**WORK ITEM**
Using the listing below, retype the line bearing "rings += [[a.lerp(b, k" and each line after it, word for word, and nothing further.

**ENTRIES SHOWN**
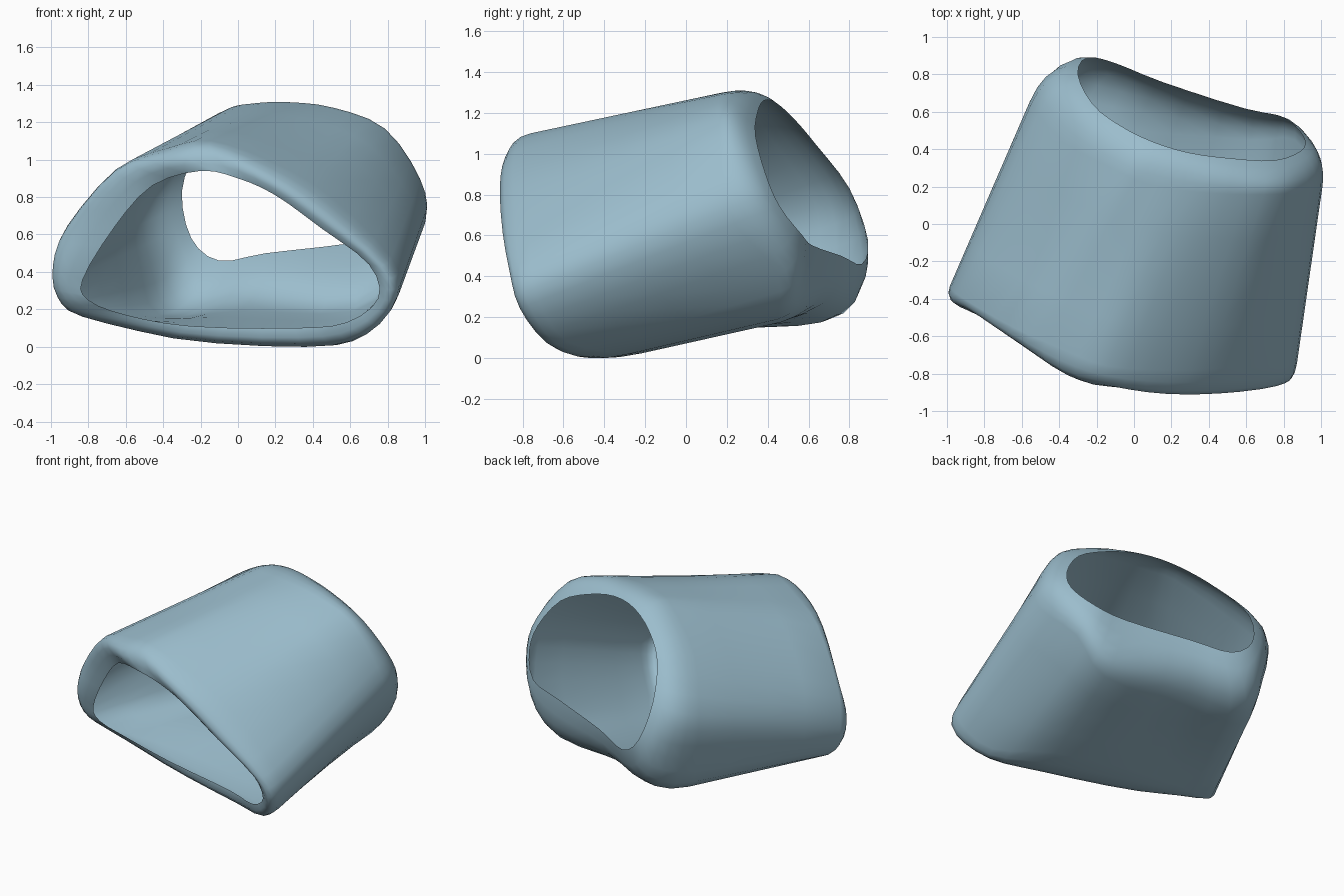
import bpy
import bmesh
from mathutils import Vector

cube = bpy.data.objects.get("Cube")
if cube:
    bpy.data.objects.remove(cube, do_unlink=True)

# One flat colour for the whole sleeve
blue = bpy.data.materials.new("dusty blue")
blue.use_nodes = True
colour = (0.33, 0.51, 0.61, 1)
blue.diffuse_color = colour
blue.node_tree.nodes["Principled BSDF"].inputs["Base Color"].default_value = colour

# Matching guide rings, from the left tip over the top and back underneath
front_rim = [(-.83, -.44, .36), (-.66, -.56, .64), (-.46, -.69, .86), (-.2, -.85, .94),
             (0, -.87, .9), (.2, -.88, .81), (.45, -.87, .63), (.7, -.84, .44),
             (.75, -.79, .26), (.58, -.67, .13), (.3, -.53, .1), (-.25, -.41, .11),
             (-.6, -.38, .17), (-.8, -.41, .25)]
front_shoulder = [(-.98, -.34, .45), (-.91, -.4, .65), (-.65, -.55, .95), (-.38, -.67, 1.06),
                  (-.14, -.76, 1.1), (.2, -.78, .98), (.5, -.77, .8), (.82, -.76, .48),
                  (.86, -.72, .28), (.7, -.58, .08), (.42, -.28, .02), (-.3, -.15, .06),
                  (-.83, -.29, .16), (-.96, -.32, .27)]
back_shoulder = [(-.55, .64, .74), (-.38, .44, 1.04), (-.1, .29, 1.25), (.05, .22, 1.29),
                 (.25, .18, 1.3), (.5, .16, 1.27), (.78, .16, 1.16), (.97, .18, .88),
                 (1, .24, .66), (.86, .45, .41), (.62, .45, .19), (0, .5, .19),
                 (-.42, .57, .17), (-.52, .63, .42)]
back_rim = [(-.3, .8, .83), (-.22, .64, 1.04), (-.08, .53, 1.17), (.1, .44, 1.25),
            (.3, .38, 1.26), (.53, .35, 1.2), (.75, .34, 1.09), (.89, .39, .9),
            (.91, .46, .74), (.8, .57, .6), (.58, .62, .55), (.15, .76, .5),
            (-.1, .86, .46), (-.25, .89, .58)]


def smooth_loop(points, steps=3):
    """Closed smooth curve through the guide points."""
    pts = [Vector(p) for p in points]
    count = len(pts)
    loop = []
    for i in range(count):
        a, b, c, d = (pts[(i + k) % count] for k in (-1, 0, 1, 2))
        for s in range(steps):
            t = s / steps
            loop.append(b + (c - a) * t / 2
                        + (a - b * 2.5 + c * 2 - d / 2) * t ** 2
                        + (b * 3 - a - c * 3 + d) * t ** 3 / 2)
    return loop


def rounded_lip(rim, shoulder, far_shoulder, bulge, steps=5):
    """Rings that roll from the rim over to the straight body."""
    rings = []
    for s in range(steps + 1):
        t = s / steps
        ring = []
        for r, o, f in zip(rim, shoulder, far_shoulder):
            along = (o - f).normalized()
            corner = o + along * max(0, (r - o).dot(along) + bulge)
            ring.append(r * (1 - t) ** 2 + corner * 2 * t * (1 - t) + o * t ** 2)
        rings.append(ring)
    return rings


# Sleeve skin: front lip, straight body, back lip
rim_a, body_a, body_b, rim_b = map(
    smooth_loop, (front_rim, front_shoulder, back_shoulder, back_rim))
rings = rounded_lip(rim_a, body_a, body_b, 0.07)
rings += [[a.lerp(b, k / 4) for a, b in zip(body_a, body_b)] for k in (1, 2, 3)]
rings += reversed(rounded_lip(rim_b, body_b, body_a, -0.05))

bm = bmesh.new()
rows = [[bm.verts.new(p) for p in ring] for ring in rings]
for row, following in zip(rows, rows[1:]):
    for i in range(len(row)):
        j = (i + 1) % len(row)
        bm.faces.new((row[i], row[j], following[j], following[i]))
bmesh.ops.recalc_face_normals(bm, faces=bm.faces)
for face in bm.faces:
    face.smooth = True

mesh = bpy.data.meshes.new("flared_sleeve")
bm.to_mesh(mesh)
bm.free()
mesh.materials.append(blue)
sleeve = bpy.data.objects.new("flared_sleeve", mesh)
bpy.context.collection.objects.link(sleeve)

**SOLUTION FOR THIS TASK**
rings += [[a.lerp(b, k / 4) for a, b in zip(body_a, body_b)] for k in (1, 2, 3)]
rings += reversed(rounded_lip(rim_b, body_b, body_a, -0.05))

bm = bmesh.new()
rows = [[bm.verts.new(p) for p in ring] for ring in rings]
for row, following in zip(rows, rows[1:]):
    for i in range(len(row)):
        j = (i + 1) % len(row)
        bm.faces.new((row[i], row[j], following[j], following[i]))
bmesh.ops.recalc_face_normals(bm, faces=bm.faces)
for face in bm.faces:
    face.smooth = True

mesh = bpy.data.meshes.new("flared_sleeve")
bm.to_mesh(mesh)
bm.free()
mesh.materials.append(blue)
sleeve = bpy.data.objects.new("flared_sleeve", mesh)
bpy.context.collection.objects.link(sleeve)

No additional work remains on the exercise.